DIRECTIONS:
In the entries that follow, the lines from the one with "mesh.from_pydata(verts, [], faces)" through the one with "finish(end_block, 25)" are the ones to write out, exactly and with both ends included. Nothing else should appear.

◆ ◆ ◆ ◆ ◆

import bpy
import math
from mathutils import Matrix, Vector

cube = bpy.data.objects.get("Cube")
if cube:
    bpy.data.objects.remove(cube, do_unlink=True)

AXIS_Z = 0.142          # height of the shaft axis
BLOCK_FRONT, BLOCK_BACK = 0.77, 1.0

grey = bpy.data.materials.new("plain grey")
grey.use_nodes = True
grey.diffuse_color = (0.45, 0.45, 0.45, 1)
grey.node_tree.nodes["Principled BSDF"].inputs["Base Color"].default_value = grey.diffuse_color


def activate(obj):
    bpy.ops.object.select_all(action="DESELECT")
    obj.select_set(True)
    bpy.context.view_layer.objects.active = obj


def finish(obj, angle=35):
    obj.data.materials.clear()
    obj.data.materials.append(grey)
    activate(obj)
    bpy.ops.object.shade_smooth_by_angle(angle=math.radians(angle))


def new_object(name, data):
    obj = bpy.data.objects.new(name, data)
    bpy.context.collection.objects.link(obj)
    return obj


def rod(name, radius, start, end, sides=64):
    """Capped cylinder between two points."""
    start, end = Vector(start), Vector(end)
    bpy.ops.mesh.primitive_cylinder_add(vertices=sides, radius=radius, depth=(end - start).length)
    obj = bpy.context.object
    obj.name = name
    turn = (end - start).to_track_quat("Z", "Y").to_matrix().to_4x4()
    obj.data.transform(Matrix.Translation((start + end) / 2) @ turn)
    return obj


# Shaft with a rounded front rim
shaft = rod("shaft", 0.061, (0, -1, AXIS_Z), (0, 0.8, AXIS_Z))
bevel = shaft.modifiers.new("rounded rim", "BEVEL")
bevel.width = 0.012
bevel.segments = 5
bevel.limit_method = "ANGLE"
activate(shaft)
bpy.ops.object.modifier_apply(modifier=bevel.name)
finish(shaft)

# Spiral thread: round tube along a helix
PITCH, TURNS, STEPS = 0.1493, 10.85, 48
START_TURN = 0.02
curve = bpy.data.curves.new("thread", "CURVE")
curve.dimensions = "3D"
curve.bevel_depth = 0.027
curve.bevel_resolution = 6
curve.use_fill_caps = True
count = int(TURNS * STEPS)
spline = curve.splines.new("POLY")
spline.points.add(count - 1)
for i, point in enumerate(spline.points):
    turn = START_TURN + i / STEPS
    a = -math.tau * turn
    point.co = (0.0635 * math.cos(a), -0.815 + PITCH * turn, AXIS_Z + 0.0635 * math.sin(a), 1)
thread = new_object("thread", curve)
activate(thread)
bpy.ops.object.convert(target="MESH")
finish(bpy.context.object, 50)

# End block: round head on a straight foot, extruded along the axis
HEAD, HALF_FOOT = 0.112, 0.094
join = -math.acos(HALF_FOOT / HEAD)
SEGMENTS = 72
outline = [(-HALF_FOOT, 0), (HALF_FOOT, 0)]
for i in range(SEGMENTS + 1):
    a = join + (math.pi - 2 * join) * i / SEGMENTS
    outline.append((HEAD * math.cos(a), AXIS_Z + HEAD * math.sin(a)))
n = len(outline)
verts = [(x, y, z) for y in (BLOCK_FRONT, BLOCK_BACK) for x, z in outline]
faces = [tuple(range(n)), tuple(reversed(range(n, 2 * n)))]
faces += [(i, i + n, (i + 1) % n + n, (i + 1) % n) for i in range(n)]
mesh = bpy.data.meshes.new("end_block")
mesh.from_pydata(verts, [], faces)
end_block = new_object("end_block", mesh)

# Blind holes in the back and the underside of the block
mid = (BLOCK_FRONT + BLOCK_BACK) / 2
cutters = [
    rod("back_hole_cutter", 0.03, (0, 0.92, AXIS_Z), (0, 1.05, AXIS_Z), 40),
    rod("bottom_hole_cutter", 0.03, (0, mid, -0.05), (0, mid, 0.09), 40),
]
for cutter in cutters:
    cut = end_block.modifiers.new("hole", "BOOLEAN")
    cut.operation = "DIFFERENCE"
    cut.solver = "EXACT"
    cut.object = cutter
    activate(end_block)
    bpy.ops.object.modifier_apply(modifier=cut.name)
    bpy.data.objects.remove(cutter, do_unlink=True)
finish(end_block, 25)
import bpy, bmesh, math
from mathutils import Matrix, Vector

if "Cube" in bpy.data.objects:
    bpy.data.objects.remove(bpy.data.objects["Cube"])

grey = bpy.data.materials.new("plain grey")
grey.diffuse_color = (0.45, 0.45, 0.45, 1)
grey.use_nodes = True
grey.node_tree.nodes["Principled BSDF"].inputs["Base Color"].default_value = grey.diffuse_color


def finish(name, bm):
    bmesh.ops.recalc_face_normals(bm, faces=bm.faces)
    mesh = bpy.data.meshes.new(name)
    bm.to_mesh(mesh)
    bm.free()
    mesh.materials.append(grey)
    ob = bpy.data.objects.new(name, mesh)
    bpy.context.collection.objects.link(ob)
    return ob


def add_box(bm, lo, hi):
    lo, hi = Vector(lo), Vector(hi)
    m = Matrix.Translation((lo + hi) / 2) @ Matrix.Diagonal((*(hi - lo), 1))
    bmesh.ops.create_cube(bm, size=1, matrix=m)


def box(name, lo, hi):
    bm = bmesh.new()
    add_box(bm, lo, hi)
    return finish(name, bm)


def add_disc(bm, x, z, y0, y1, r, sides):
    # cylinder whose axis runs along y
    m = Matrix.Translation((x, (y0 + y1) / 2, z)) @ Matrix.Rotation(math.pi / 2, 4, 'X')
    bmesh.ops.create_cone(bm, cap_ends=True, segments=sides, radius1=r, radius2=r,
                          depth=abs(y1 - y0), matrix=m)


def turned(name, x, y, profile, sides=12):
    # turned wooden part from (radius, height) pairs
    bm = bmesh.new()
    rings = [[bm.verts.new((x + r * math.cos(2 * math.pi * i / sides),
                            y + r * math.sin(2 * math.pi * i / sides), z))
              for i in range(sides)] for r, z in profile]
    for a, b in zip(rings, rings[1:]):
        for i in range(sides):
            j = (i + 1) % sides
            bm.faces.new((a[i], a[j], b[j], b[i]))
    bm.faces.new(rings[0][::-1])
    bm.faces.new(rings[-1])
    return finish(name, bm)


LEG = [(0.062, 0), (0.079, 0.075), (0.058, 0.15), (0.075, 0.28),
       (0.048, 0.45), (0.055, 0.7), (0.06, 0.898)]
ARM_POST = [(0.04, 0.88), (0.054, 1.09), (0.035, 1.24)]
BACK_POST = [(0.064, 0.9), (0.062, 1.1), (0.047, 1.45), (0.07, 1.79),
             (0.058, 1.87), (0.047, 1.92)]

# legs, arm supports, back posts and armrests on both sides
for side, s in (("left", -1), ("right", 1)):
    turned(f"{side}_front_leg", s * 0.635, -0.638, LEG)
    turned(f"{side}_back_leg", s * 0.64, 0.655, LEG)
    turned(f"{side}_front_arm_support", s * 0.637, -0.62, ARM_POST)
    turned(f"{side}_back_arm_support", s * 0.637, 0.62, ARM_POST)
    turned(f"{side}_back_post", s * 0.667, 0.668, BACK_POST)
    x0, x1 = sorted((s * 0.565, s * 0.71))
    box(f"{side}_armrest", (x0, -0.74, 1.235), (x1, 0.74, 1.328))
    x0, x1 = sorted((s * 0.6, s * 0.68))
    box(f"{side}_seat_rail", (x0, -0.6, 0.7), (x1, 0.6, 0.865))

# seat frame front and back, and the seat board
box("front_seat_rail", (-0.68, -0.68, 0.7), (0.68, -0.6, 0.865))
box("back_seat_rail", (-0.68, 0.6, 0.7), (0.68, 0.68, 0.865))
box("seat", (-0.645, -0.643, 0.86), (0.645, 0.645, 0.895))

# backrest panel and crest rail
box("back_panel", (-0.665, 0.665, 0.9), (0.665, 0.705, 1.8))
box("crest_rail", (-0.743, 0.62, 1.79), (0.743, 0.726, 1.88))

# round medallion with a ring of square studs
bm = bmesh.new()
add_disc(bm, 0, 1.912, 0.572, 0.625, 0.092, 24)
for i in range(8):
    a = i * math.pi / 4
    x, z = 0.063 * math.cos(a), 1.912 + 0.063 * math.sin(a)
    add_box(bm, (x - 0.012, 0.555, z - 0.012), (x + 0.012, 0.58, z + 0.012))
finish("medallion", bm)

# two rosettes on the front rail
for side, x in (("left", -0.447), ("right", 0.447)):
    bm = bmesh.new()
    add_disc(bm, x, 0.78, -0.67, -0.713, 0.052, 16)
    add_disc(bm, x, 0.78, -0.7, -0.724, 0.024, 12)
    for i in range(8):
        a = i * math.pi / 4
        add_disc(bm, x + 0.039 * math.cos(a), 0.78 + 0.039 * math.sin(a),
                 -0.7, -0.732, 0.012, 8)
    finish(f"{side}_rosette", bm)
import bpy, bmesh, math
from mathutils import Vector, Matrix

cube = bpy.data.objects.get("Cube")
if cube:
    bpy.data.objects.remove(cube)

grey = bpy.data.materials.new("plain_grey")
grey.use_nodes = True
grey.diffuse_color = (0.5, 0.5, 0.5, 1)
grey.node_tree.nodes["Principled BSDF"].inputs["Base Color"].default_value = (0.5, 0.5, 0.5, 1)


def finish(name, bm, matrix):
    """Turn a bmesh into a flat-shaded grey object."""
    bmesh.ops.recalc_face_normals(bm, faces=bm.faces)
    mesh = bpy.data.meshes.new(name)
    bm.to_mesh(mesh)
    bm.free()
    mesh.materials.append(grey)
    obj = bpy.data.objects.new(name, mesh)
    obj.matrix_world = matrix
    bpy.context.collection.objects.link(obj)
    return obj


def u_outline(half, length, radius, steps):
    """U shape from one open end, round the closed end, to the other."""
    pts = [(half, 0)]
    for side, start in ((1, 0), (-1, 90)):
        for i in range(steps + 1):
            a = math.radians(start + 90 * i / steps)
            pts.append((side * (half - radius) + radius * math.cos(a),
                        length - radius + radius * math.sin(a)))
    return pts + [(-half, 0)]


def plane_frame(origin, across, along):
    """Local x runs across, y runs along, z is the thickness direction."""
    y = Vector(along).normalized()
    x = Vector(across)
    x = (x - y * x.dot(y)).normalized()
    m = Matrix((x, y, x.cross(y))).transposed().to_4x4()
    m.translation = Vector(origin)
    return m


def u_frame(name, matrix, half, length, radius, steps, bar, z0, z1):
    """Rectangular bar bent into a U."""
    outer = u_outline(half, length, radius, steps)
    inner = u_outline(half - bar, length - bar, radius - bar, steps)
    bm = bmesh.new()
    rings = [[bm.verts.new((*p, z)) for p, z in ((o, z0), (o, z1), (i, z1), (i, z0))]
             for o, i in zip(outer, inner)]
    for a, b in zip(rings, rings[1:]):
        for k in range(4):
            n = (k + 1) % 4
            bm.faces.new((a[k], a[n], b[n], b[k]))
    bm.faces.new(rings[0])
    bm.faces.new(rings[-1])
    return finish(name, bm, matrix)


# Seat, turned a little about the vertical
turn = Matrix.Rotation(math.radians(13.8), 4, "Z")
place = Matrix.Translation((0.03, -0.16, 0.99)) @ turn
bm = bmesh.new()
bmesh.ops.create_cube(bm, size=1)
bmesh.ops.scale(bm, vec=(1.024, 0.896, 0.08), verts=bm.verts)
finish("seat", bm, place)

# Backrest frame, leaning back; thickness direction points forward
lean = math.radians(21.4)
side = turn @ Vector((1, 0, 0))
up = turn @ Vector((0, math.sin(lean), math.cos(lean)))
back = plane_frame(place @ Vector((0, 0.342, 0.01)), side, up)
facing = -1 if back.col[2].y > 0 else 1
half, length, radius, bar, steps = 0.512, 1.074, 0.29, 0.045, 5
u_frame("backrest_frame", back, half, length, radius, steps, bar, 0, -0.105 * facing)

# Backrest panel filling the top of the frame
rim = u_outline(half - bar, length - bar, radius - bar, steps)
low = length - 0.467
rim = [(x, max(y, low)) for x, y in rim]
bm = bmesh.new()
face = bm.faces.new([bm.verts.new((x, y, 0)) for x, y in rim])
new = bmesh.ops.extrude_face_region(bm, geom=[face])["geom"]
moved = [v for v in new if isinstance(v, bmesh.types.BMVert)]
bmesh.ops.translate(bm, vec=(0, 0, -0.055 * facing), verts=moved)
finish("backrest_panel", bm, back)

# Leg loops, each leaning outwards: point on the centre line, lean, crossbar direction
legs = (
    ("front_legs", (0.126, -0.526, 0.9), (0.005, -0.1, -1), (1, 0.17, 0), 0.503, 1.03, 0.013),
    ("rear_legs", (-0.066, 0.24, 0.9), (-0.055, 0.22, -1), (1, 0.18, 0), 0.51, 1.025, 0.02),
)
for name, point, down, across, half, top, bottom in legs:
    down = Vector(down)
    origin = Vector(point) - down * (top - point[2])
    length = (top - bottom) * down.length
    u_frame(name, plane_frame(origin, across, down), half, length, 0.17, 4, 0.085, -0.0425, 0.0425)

◆ ◆ ◆ ◆ ◆

SOLVED PROBLEM:
mesh.from_pydata(verts, [], faces)
end_block = new_object("end_block", mesh)

# Blind holes in the back and the underside of the block
mid = (BLOCK_FRONT + BLOCK_BACK) / 2
cutters = [
    rod("back_hole_cutter", 0.03, (0, 0.92, AXIS_Z), (0, 1.05, AXIS_Z), 40),
    rod("bottom_hole_cutter", 0.03, (0, mid, -0.05), (0, mid, 0.09), 40),
]
for cutter in cutters:
    cut = end_block.modifiers.new("hole", "BOOLEAN")
    cut.operation = "DIFFERENCE"
    cut.solver = "EXACT"
    cut.object = cutter
    activate(end_block)
    bpy.ops.object.modifier_apply(modifier=cut.name)
    bpy.data.objects.remove(cutter, do_unlink=True)
finish(end_block, 25)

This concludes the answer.